> **Task to carry out**
Could you filter the records below down to the lines that include the word "bulge"?

[Stored records]
+ + + +
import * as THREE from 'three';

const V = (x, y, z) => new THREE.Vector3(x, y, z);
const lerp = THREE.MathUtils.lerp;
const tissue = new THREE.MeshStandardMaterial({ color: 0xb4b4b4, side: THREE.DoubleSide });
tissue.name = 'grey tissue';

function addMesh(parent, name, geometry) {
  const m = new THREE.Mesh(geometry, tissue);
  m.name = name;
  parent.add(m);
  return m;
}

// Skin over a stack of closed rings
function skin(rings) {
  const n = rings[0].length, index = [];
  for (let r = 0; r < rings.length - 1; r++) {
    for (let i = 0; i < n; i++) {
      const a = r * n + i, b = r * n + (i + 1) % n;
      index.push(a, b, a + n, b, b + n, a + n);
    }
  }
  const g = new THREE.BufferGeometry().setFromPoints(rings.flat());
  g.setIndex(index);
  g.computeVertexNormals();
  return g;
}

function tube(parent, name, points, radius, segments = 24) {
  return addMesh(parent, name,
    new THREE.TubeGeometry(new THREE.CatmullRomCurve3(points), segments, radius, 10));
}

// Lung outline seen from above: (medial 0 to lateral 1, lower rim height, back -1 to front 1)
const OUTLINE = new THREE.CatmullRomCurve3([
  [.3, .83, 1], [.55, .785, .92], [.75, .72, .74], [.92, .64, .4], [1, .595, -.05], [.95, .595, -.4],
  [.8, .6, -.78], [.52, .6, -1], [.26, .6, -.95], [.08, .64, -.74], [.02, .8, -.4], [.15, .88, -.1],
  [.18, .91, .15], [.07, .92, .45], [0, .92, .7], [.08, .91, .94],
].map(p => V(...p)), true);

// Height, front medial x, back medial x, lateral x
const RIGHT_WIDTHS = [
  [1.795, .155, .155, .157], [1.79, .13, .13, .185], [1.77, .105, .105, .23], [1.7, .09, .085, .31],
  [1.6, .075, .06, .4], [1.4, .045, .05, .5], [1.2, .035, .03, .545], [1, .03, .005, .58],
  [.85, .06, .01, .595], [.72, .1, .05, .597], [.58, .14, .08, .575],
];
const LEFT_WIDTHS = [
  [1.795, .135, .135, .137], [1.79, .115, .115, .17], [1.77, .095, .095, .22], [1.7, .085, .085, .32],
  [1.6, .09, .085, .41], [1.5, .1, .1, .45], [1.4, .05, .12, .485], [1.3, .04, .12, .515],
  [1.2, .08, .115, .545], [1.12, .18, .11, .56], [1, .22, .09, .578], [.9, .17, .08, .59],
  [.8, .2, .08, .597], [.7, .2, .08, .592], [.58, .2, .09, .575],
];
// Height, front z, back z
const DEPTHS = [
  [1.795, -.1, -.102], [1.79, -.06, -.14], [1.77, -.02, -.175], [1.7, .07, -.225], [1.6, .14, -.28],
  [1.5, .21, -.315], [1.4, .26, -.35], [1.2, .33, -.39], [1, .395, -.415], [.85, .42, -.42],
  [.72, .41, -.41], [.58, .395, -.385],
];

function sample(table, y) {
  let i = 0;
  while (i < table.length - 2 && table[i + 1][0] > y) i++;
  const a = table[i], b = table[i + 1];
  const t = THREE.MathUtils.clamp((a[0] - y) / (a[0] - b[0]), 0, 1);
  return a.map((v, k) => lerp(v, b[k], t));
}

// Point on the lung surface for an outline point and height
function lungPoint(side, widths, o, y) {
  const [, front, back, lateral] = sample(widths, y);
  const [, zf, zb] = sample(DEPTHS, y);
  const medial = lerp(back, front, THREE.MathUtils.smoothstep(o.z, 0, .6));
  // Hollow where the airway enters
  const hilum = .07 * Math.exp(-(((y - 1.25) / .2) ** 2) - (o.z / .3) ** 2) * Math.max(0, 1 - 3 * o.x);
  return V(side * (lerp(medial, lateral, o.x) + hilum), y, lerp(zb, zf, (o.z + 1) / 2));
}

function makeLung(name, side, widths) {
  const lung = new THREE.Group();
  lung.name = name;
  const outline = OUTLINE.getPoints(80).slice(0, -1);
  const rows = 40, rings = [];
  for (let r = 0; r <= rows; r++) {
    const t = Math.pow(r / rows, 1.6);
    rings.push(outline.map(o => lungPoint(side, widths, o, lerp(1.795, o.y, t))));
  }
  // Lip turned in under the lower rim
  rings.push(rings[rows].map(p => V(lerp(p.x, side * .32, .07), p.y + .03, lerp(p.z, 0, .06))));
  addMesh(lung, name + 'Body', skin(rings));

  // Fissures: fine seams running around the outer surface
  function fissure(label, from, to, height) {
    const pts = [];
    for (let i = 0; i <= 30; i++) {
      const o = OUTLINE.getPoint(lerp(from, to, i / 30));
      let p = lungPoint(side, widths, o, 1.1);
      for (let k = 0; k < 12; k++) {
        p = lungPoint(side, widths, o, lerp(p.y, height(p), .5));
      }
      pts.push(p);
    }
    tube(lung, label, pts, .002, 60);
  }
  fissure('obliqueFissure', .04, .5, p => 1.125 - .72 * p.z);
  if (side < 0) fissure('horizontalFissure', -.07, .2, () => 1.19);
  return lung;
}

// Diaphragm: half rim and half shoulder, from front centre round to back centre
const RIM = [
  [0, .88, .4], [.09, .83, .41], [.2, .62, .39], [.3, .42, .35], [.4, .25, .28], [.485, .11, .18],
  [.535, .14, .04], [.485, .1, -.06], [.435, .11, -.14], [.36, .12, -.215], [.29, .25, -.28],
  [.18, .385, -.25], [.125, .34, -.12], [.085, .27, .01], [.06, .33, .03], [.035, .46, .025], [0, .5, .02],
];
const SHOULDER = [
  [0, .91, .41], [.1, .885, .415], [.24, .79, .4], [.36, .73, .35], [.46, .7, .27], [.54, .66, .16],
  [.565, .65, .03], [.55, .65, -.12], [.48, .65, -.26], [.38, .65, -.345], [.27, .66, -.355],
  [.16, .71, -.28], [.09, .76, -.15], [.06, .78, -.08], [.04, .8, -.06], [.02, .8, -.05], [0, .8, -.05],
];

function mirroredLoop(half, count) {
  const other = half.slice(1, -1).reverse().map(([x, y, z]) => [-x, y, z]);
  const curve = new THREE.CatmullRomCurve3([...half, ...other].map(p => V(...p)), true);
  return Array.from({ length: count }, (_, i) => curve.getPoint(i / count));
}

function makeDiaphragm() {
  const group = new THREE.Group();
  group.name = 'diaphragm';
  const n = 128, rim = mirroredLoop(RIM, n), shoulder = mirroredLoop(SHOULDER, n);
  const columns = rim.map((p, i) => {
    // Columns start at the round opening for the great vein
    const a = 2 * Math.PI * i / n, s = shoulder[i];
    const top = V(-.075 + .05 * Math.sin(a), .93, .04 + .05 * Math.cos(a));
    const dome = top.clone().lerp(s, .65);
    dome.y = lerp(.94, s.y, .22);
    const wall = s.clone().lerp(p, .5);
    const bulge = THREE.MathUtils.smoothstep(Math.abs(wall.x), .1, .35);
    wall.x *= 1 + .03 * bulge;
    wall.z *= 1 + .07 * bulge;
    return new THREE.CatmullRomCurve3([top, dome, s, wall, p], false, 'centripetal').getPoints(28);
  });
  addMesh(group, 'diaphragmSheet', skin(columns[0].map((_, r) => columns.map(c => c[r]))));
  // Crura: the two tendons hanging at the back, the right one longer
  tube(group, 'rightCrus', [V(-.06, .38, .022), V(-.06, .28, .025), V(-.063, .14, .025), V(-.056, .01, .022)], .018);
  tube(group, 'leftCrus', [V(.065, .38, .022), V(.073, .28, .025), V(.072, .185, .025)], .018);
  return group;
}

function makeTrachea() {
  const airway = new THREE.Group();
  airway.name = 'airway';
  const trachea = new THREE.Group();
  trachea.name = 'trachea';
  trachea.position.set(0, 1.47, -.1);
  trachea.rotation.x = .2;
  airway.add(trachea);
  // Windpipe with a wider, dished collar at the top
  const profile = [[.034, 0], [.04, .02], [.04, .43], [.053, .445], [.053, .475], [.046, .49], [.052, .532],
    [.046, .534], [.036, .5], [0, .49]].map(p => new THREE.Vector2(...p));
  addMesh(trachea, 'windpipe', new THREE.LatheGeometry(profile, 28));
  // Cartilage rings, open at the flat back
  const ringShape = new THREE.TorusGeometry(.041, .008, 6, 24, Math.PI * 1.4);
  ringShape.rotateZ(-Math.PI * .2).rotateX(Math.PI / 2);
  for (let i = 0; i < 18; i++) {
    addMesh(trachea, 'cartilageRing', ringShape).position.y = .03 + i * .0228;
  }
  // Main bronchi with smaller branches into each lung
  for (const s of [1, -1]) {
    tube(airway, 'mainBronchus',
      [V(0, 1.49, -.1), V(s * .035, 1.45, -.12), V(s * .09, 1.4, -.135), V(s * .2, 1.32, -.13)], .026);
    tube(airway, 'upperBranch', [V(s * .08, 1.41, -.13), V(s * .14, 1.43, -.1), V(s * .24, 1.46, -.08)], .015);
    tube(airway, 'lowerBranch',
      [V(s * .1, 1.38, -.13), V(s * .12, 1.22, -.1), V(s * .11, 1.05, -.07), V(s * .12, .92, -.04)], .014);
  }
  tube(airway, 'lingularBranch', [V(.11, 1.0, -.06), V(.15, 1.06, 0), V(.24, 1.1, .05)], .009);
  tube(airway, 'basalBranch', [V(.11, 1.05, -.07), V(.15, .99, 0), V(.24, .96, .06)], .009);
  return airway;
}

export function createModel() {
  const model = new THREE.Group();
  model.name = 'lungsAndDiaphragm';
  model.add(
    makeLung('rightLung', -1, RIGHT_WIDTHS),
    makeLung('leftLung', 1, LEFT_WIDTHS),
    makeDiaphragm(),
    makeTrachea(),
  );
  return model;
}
+ + + +
> **Response below**
    const bulge = THREE.MathUtils.smoothstep(Math.abs(wall.x), .1, .35);
    wall.x *= 1 + .03 * bulge;
    wall.z *= 1 + .07 * bulge;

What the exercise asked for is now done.